A single number is required: the count of lines in the entries below that include the word "materials".
** Opening DATA RECORDS block **
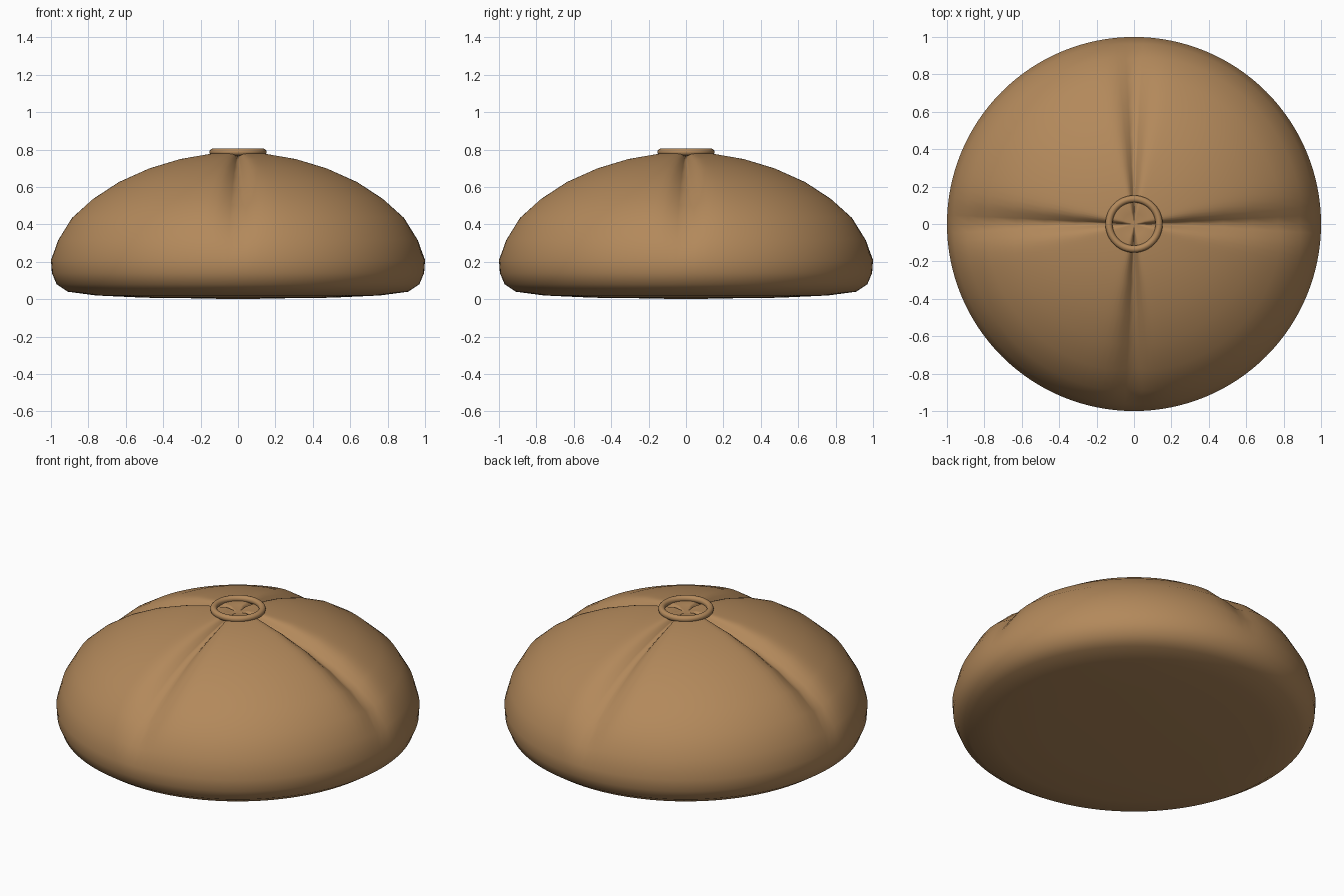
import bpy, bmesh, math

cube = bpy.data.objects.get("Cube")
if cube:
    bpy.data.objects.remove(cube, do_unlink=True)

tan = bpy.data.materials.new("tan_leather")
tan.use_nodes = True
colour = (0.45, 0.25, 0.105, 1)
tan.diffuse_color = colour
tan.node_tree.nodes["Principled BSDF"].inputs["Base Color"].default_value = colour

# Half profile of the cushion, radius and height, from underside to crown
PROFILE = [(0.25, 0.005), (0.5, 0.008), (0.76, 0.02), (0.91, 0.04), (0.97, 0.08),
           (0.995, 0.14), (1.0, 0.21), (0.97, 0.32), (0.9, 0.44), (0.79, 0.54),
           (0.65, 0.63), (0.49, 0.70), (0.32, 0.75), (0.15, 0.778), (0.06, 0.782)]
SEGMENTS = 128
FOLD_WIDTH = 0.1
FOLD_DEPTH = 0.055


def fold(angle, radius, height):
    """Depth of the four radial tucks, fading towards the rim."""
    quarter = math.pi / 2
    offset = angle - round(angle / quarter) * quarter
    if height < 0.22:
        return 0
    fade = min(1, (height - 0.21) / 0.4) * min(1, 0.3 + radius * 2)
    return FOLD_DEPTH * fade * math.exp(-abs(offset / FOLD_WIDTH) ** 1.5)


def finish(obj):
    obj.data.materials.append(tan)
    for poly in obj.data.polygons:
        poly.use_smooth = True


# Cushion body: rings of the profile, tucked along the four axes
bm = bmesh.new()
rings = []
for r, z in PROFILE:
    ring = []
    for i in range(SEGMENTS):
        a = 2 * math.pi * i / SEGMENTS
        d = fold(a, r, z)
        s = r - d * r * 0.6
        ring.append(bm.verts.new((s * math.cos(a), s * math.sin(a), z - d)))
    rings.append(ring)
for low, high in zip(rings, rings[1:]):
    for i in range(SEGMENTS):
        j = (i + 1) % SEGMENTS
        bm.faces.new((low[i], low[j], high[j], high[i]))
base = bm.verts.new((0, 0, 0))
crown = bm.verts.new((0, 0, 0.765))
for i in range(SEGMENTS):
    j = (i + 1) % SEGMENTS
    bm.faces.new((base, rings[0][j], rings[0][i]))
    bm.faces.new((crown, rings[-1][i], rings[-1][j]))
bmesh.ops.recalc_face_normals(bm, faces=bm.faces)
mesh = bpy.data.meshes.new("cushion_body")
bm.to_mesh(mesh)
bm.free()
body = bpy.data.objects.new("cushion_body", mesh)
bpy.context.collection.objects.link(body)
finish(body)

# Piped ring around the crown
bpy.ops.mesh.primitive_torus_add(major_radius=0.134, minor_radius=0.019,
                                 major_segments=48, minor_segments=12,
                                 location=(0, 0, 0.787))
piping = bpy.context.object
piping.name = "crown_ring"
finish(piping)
** Closing DATA RECORDS block **
-- EXERCISE RESULT --
2